“This is the staging area,” my husband says, as we survey the encroaching clutter threatening to overtake the kitchen.
In a couple of weeks, he will organize it in meticulous fashion, stacking it like a Tetris video game in the back of a 15-foot U-Haul.
I’ve watched him do this before — when the kids went to college and for seven of our own moves before that. He’s gotten better with time. This ought to be a snap.
The cyclical “fall” tradition that includes the purchasing of extra-long dorm sheets and pricey meal plans is playing out for families throughout the country.
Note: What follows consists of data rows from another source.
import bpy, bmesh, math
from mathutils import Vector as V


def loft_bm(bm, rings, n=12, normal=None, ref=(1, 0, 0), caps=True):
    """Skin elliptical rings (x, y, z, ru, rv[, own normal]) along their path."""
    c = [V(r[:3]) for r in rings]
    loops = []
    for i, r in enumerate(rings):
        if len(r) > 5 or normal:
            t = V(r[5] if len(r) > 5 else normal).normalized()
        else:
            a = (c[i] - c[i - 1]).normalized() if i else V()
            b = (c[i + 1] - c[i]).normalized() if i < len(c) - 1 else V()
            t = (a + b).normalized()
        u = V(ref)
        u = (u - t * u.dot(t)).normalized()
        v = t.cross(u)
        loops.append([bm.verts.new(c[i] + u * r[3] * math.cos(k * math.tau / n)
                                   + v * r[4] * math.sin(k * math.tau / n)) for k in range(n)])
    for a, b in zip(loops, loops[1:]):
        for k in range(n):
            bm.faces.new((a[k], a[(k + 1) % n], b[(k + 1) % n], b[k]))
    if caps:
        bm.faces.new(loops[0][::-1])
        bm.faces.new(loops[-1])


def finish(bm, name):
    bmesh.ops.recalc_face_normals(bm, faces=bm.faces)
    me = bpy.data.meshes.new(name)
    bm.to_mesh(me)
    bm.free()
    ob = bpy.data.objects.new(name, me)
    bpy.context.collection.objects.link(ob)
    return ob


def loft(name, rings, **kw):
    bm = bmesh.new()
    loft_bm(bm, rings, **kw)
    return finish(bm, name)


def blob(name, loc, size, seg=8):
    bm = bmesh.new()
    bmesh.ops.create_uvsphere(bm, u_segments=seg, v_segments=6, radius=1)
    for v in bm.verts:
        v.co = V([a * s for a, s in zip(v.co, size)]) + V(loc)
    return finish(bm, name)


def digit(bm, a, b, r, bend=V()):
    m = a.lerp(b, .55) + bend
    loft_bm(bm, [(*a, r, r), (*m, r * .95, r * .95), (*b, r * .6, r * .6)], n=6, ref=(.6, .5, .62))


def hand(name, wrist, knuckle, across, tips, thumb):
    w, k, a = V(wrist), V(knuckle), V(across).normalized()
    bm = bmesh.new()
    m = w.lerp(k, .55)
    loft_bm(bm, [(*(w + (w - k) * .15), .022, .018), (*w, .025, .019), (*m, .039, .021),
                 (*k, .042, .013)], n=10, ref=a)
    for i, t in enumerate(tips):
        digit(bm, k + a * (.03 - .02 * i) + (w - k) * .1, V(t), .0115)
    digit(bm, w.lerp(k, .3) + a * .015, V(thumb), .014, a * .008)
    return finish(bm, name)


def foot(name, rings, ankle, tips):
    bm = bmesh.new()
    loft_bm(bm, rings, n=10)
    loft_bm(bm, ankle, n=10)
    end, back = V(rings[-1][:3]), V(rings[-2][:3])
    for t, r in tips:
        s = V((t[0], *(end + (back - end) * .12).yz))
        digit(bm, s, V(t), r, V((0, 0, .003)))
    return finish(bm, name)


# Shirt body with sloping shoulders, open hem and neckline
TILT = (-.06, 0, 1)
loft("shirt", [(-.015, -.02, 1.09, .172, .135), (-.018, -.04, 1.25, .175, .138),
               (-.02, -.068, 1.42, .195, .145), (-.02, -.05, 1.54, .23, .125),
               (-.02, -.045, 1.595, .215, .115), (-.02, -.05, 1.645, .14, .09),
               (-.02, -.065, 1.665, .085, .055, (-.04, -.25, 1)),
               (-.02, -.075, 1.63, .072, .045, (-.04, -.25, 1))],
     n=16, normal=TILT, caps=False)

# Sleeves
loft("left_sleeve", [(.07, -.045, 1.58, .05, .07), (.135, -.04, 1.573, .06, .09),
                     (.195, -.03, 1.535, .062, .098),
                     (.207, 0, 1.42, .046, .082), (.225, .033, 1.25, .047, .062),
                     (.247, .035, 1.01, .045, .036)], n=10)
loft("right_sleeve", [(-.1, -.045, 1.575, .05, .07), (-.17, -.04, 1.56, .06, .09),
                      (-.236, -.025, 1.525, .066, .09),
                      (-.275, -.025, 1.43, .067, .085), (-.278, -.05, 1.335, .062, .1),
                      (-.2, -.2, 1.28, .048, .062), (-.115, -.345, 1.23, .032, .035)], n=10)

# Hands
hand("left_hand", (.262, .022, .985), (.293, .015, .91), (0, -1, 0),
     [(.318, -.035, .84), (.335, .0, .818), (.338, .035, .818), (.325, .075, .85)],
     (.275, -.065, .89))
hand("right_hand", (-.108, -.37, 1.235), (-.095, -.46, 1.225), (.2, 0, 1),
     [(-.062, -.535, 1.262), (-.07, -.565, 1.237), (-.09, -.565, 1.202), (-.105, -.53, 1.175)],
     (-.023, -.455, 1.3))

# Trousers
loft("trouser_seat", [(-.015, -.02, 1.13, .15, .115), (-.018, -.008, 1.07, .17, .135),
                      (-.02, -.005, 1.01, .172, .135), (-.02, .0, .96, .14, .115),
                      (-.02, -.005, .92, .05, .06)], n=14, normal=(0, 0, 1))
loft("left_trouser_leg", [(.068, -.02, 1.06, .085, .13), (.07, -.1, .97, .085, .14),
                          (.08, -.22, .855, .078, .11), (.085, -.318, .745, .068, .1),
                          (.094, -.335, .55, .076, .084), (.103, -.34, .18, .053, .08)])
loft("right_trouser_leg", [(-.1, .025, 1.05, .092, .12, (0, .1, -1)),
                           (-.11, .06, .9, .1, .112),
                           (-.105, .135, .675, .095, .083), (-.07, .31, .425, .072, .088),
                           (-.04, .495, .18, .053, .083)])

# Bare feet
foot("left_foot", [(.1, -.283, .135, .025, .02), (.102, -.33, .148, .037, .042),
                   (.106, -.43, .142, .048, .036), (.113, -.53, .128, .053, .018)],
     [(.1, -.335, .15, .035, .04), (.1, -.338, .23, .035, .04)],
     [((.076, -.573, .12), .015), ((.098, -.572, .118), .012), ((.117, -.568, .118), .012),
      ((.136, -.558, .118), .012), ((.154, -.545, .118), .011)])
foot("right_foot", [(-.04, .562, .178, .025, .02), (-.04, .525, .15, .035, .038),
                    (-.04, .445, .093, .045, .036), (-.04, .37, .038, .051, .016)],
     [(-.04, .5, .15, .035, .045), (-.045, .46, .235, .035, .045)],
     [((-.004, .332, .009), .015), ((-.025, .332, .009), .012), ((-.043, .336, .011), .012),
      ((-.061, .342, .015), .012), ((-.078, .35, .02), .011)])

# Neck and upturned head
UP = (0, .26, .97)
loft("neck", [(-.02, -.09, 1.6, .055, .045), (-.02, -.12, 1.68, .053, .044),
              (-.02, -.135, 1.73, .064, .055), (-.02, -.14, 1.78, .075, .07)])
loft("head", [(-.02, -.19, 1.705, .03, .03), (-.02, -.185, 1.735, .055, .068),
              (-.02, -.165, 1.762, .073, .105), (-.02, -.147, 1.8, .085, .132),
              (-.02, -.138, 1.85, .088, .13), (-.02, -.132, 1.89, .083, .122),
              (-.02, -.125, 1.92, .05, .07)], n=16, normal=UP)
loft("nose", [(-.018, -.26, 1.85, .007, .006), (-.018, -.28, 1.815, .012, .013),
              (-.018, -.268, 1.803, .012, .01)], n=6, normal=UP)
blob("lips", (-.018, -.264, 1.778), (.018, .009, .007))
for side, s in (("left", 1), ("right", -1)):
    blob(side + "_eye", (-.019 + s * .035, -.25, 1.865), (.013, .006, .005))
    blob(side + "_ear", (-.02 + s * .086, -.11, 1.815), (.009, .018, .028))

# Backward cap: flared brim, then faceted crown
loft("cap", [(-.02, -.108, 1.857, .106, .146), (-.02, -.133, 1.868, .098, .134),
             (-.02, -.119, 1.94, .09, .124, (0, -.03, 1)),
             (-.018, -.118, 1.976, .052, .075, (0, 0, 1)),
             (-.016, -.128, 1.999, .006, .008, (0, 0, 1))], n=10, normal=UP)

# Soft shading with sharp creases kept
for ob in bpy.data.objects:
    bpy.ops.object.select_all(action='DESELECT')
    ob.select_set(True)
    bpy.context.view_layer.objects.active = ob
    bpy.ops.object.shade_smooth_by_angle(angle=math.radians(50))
Come spring it happens in reverse.
But not this move.
This is the “big” move. Our youngest is heading out-of-state, and she has no plans to boomerang back to reclaim our new guest room.
So it’s an ending.
“Oh, I’m so sorry. This must be hard for you,” some tell me with knowing sorrow in their eyes.
To be sure, I am wrestling with a sense of impending ... freedom.
Like I said, we’ve done this before. We know it’s time.
A parent’s road is an ever-unfolding journey of letting-go moments.
We have to trust that our kids will be okay when we send them to kindergarten, hand them the car keys, leave them in a college dorm, or pack a truck and bid adieu with tear-stained cheeks and the thought that it’s really all for the best.
She’s seeking greener pastures, and we get to figure out what comes next now that it’s just the two of us.
Like traveling. Or buying a duvet cover for the new guest room.
Gray and white stripes would be nice. Wouldn’t have to repaint the walls.
Greece, Scotland or a train ride through Canada would make for great adventure, even though we know in our hearts the next trip will be to wherever one of the kids is living.
That’s okay. Greener pastures are pretty cool.
“You’re taking this well,” say friends who know the worrywart side of me.
Yes, I am.
You see, there’s this tracking app. For humans. Well, actually smartphones.
We took a test run of the “Find My Friends” app back in June when the youngest ventured on a three-state road trip to look for new digs.
You just download it onto your smartphones, and you can see your kid’s whereabouts as long as they have their phone with them, which is pretty-much 24/7.
Surprisingly, the youngest is okay with that. It beats getting worrisome texts and voicemails from me. And she’s finally given up on the, “I’m an adult. You don’t have to worry about me” retort that’s delivered with a well-played eye-roll.
Like that’s ever going to happen.
She’s even okay when I occasionally send borderline creepy texts.
“You in a bar? Cover your drink.”
“What are you picking up in Krogers? How are the prices?”
“How do you know ..." she asks, before remembering the app. Then she laughs it off, rolling with it in grown-up fashion.
While this might seem like parenting overkill, as time goes by, I find myself not checking in as often. Just knowing that I can is enough to quell the concern.
She’s ready. So am I.
Let’s do this.